Dear Mr. Margro:
This is in response to your March 6, 2003, letter requesting a public interest waiver of the Buy America requirements for all rolling stock in the anticipated Oakland Airport Connector Project (OAC Project) procurement by the Bay Area Rapid Transit District (BART).
Section 5323(j)(2)(C) of the Federal transit laws (49 U.S.C. 5301, et seq.) sets forth the general requirements for the procurement of rolling stock, including train control, traction power, and communications equipment. This section provides that when rolling stock is procured with FTA funds, the cost of the components and subcomponents produced in the United States must be at least 60 percent of the cost of the components of the rolling stock and must undergo final assembly in the U.S. Under 49 U.S.C. 5323(j)(2)(A) and the implementing regulations, these requirements may be waived if their application "would be inconsistent with the public interest." 49 C.F.R. 661.7(b). The regulation also notes that "[i]n determining whether the conditions exist to grant this public interest waiver, the [FTA] will consider all appropriate factors on a case-by-case basis . . . ." Id.
According to the information in your letter, this design-build solicitation will be performance-based for both the fixed facilities and rolling stock (including train control, traction power, and communications equipment). BART anticipates proposal preparation and submittal will be very costly due to the nature of the procurement. Because of the relatively small number of vehicles involved (approximately ten) and the high cost of proposal preparation, BART is concerned that without a Buy America waiver there will be no competition, as only one potential offeror has indicated it would be able to comply with the Buy America requirements for the vehicles. You assert that having only one potential offeror able to comply with Buy America is contrary to the public interest and generating competition is in the publicís interest.
FTA posted a summary of this waiver request on its website and requested comment. We received five comments, three in support and two against the issuance of the waiver. The comments in support of the waiver were from Siemens Transportation Systems, CAPTech, Inc., and Hans Korve, Korve Engineering. Siemens, a potential offeror, argued that rolling stock sub-systems are available from various suppliers; however, the technologies have been tested and integrated to ensure safety and reliability.
Substitution of a new subsystem would adversely impact the proven safety features of these systems. Siemens also argued that a waiver would allow BART the most cost-effective utilization of the available, limited, funding. Hans Korve, a member of the Transportation Committee of the Oakland Chamber, commented that the waiver would allow BART to expedite this project while saving money. CAPtech, Inc. argued that opening up the American market to foreign vendors would ultimately force American vendors to produce a better product.
The comments against the waiver were from IMPulse NC, Inc., and Bombardier Transportation. IMPulse NC, Inc., is a U.S. manufacturer of wayside traction power equipment and confirmed a great interest in the opportunity to provide an offer to manufacture and supply compliant products. Bombardier argued that as an offeror able to comply with Buy America, they have made a significant investment in the U.S. that enables them to comply, and a waiver would undermine this investment. They suggest that other potential offerors have U.S. facilities and, therefore, could in fact comply with the requirements. They also note that provisions in the Best Practices Procurement Manual ensure competitive bidding.

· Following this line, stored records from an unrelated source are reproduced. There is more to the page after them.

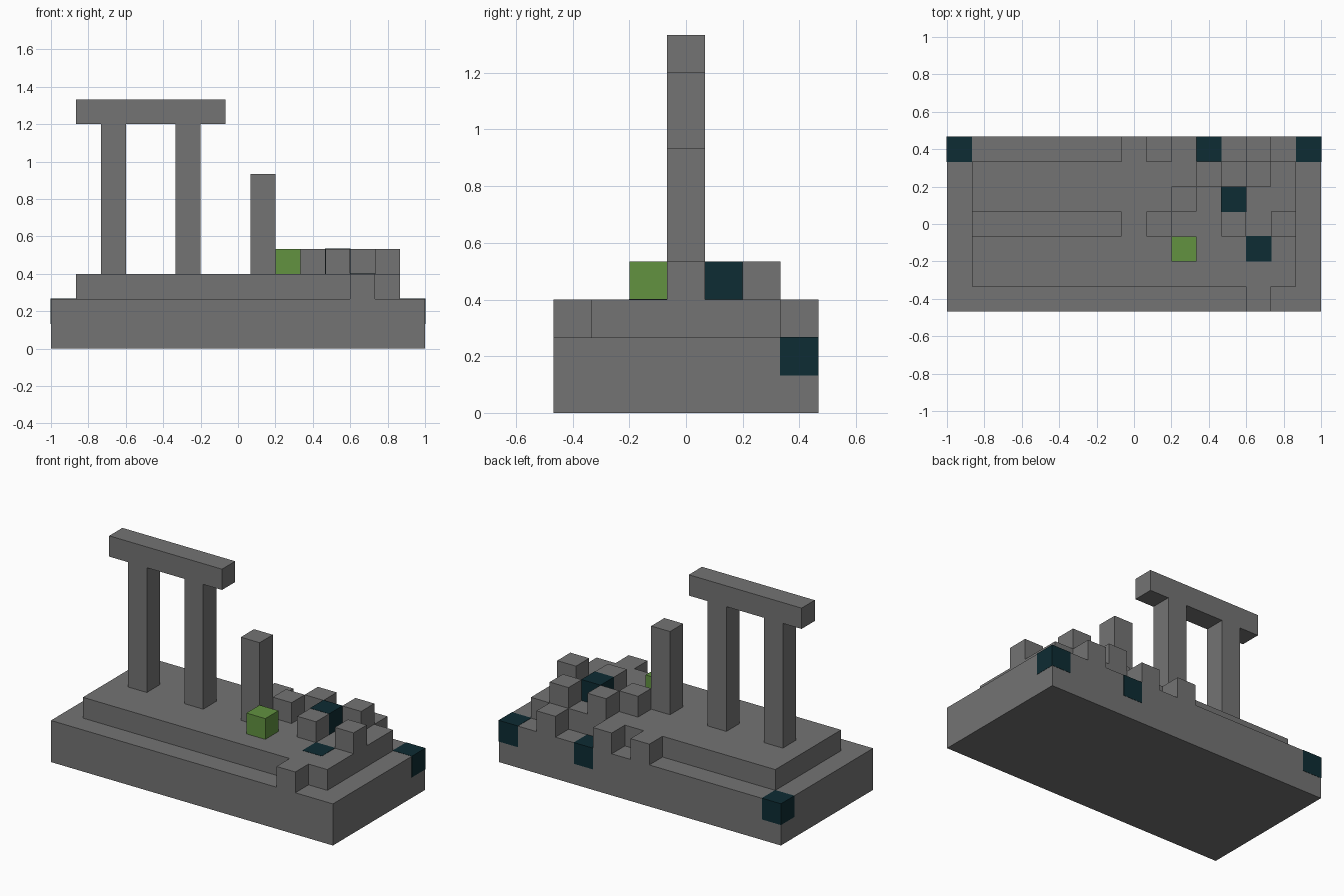
import bpy
import bmesh
from mathutils import Vector

U = 2 / 15                        # edge of one building block
ORIGIN = Vector((-1, -3.5 * U, 0))

if "Cube" in bpy.data.objects:
    bpy.data.objects.remove(bpy.data.objects["Cube"], do_unlink=True)


def material(name, rgb):
    mat = bpy.data.materials.new(name)
    mat.use_nodes = True
    colour = (*rgb, 1)
    mat.diffuse_color = colour
    mat.node_tree.nodes["Principled BSDF"].inputs["Base Color"].default_value = colour
    return mat


stone = material("grey stone", (0.174, 0.174, 0.174))
green = material("leaf green", (0.122, 0.287, 0.051))
dark = material("dark teal", (0.004, 0.025, 0.033))


def block(name, cell, size=(1, 1, 1), mat=stone, proud=0):
    """Box placed by its lowest grid cell and its size in cells."""
    bm = bmesh.new()
    bmesh.ops.create_cube(bm, size=1)
    size = Vector(size)
    centre = ORIGIN + (Vector(cell) + size / 2) * U
    for v in bm.verts:
        v.co = centre + v.co * (size * U + Vector((proud, proud, proud)))
    mesh = bpy.data.meshes.new(name)
    bm.to_mesh(mesh)
    bm.free()
    mesh.materials.append(mat)
    obj = bpy.data.objects.new(name, mesh)
    bpy.context.collection.objects.link(obj)
    return obj


# Stepped platform
block("base", (0, 0, 0), (15, 7, 2))
block("upper_step", (1, 1, 2), (13, 5, 1))

# Standing gateway and broken column
for side, i in (("right", 2), ("left", 5)):
    block(f"{side}_pillar", (i, 3, 3), (1, 1, 6))
block("lintel", (1, 3, 9), (6, 1, 1))
block("broken_column", (8, 3, 3), (1, 1, 4))

# Loose blocks lying on the lower step
for n, (i, j) in enumerate([(12, 0), (7, 6), (9, 6), (12, 6)], 1):
    block(f"step_rubble_{n}", (i, j, 2))

# Rubble on the upper step
for n, (i, j) in enumerate([(9, 4), (10, 5), (12, 5), (11, 3), (13, 3)], 1):
    block(f"top_rubble_{n}", (i, j, 3))

# Coloured blocks; the dark ones stand a hair proud where they are embedded
block("green_block", (9, 2, 3), mat=green)
dark_cells = [(0, 6, 1), (10, 6, 1), (14, 6, 1), (12, 2, 2), (11, 4, 3)]
for n, cell in enumerate(dark_cells, 1):
    block(f"dark_block_{n}", cell, mat=dark, proud=0.003)
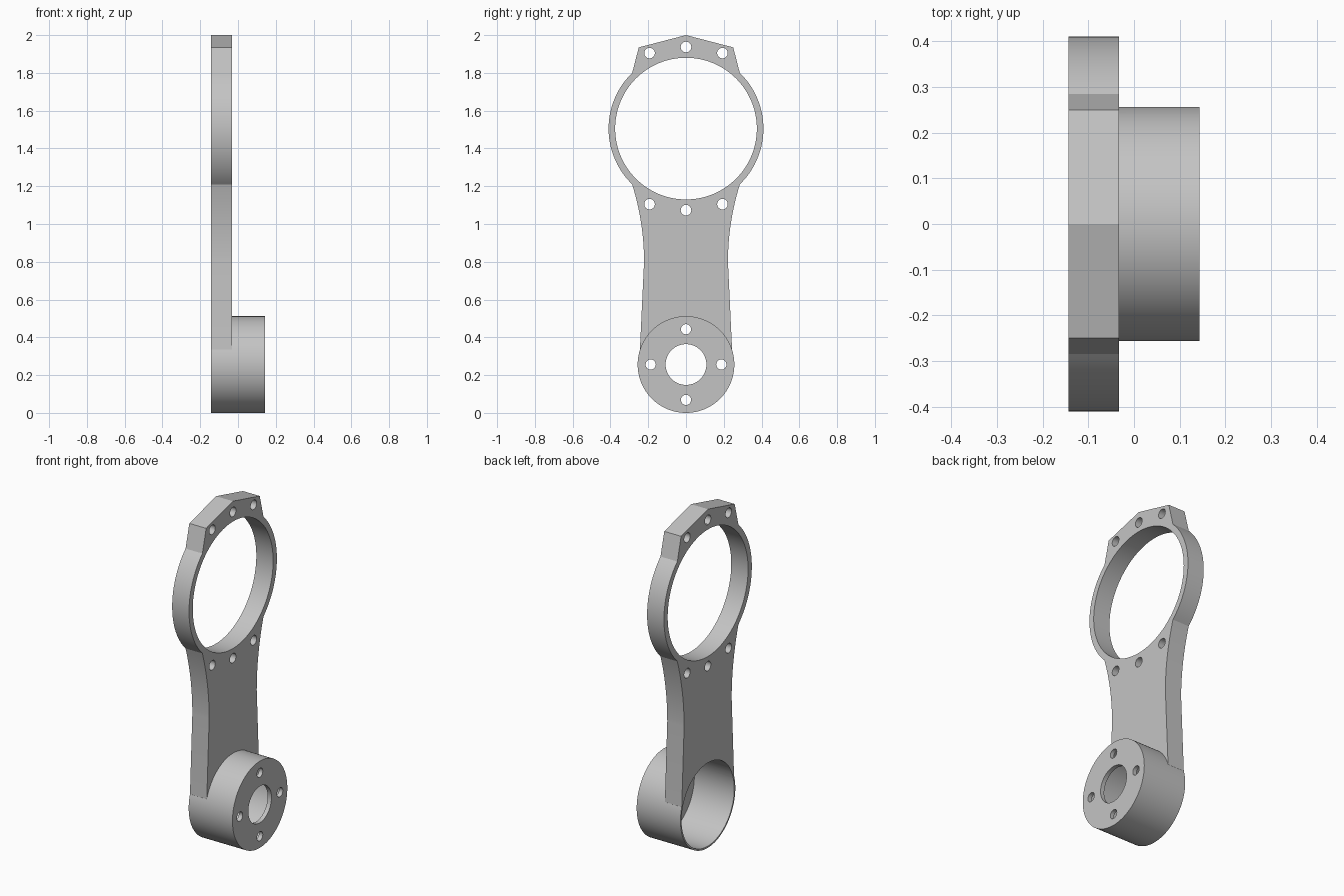
import bpy, bmesh, math

cube = bpy.data.objects.get("Cube")
if cube:
    bpy.data.objects.remove(cube, do_unlink=True)

# Main dimensions
BACK, FACE, END = -0.143, -0.033, 0.143
RING_Z, RING_R, RING_BORE = 1.505, 0.41, 0.375
HUB_Z, HUB_R, HUB_BORE = 0.256, 0.256, 0.246
FLOOR = 0.025

grey = bpy.data.materials.new("plain_grey")
grey.use_nodes = True
colour = (0.55, 0.55, 0.55, 1)
grey.diffuse_color = colour
grey.node_tree.nodes["Principled BSDF"].inputs["Base Color"].default_value = colour


def prism(name, outline, x0, x1):
    """Extrude a closed (y, z) outline along x."""
    bm = bmesh.new()
    face = bm.faces.new([bm.verts.new((x0, y, z)) for y, z in outline])
    ext = bmesh.ops.extrude_face_region(bm, geom=[face])
    moved = [v for v in ext["geom"] if isinstance(v, bmesh.types.BMVert)]
    bmesh.ops.translate(bm, verts=moved, vec=(x1 - x0, 0, 0))
    bmesh.ops.recalc_face_normals(bm, faces=bm.faces)
    mesh = bpy.data.meshes.new(name)
    bm.to_mesh(mesh)
    bm.free()
    mesh.materials.append(grey)
    obj = bpy.data.objects.new(name, mesh)
    bpy.context.collection.objects.link(obj)
    return obj


def arc(y, z, r, start, end, n):
    steps = [start + (end - start) * i / n for i in range(n + 1)]
    return [(y + r * math.cos(a), z + r * math.sin(a)) for a in steps]


def cylinder(name, y, z, r, x0, x1, n=96):
    return prism(name, arc(y, z, r, 0, math.tau, n)[:-1], x0, x1)


def combine(target, tool, operation):
    """Apply a boolean and discard the tool."""
    mod = target.modifiers.new("boolean", "BOOLEAN")
    mod.object, mod.operation, mod.solver = tool, operation, "EXACT"
    bpy.context.view_layer.objects.active = target
    bpy.ops.object.modifier_apply(modifier=mod.name)
    bpy.data.objects.remove(tool, do_unlink=True)


# Arm plate: half outline from the hub up, then mirrored
half = [(0.2, HUB_Z), (0.244, 0.335)]
waist = 0.8
for i in range(17):
    z = waist + 0.41 * i / 16
    half.append((0.222 + 0.375 * (z - waist) ** 2, z))
bend = math.acos(0.285 / RING_R)
half += arc(0, RING_Z, RING_R, -bend, bend, 40)[1:]
half += [(0.25, 1.935)]
outline = half + [(0, 2.0)] + [(-y, z) for y, z in reversed(half)]
arm = prism("arm_bracket", outline, BACK, FACE)

# Hub cup, open at the back with a thin drilled floor
combine(arm, cylinder("hub", 0, HUB_Z, HUB_R, BACK, END), "UNION")
combine(arm, cylinder("hub_bore", 0, HUB_Z, HUB_BORE, BACK - 0.1, END - FLOOR), "DIFFERENCE")
combine(arm, cylinder("shaft_hole", 0, HUB_Z, 0.108, 0, END + 0.1, 64), "DIFFERENCE")

# Large ring opening
combine(arm, cylinder("ring_bore", 0, RING_Z, RING_BORE, BACK - 0.1, FACE + 0.1, 128), "DIFFERENCE")

# Screw holes above and below the ring
for y, top, low in ((-0.193, 1.905, 1.105), (0, 1.937, 1.073), (0.193, 1.905, 1.105)):
    for z in (top, low):
        combine(arm, cylinder("ring_screw_hole", y, z, 0.028, BACK - 0.1, FACE + 0.1, 32), "DIFFERENCE")

# Four screw holes through the hub floor
for i in range(4):
    a = i * math.pi / 2
    y, z = 0.187 * math.cos(a), HUB_Z + 0.187 * math.sin(a)
    combine(arm, cylinder("hub_screw_hole", y, z, 0.027, 0, END + 0.1, 32), "DIFFERENCE")

bpy.ops.object.select_all(action="DESELECT")
arm.select_set(True)
bpy.context.view_layer.objects.active = arm
bpy.ops.object.shade_smooth_by_angle(angle=math.radians(25))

As noted in our Dear Colleague letter issued June 10, 2002, FTA vigorously enforces Buy America. In order to do this, we must account for the adjustments made by the rolling stock industry to comply with the Buy America requirements and enforce those requirements to ensure that the industry is not disadvantaged by such adjustments. After careful consideration, FTA finds that it would not be in the public interest to grant a waiver in order to generate foreign competition for this procurement. First, it is too soon to determine whether or not there will be domestic competition in this procurement. Second, if there is not competition, the provisions for price and cost analysis, and the opportunity to negotiate price with that sole offeror, should ensure BART a fair price. And third, a waiver would encourage offerors to submit proposals incorporating foreign-manufactured rolling stock, despite the possibility that these offerors may have the capacity to offer compliant rolling stock.
If you have any questions, please contact Meghan Ludtke at (202) 366-1936.
Very truly yours,
Gregory B. McBride
Deputy Chief Counsel
cc: Leslie Rogers, Regional Administrator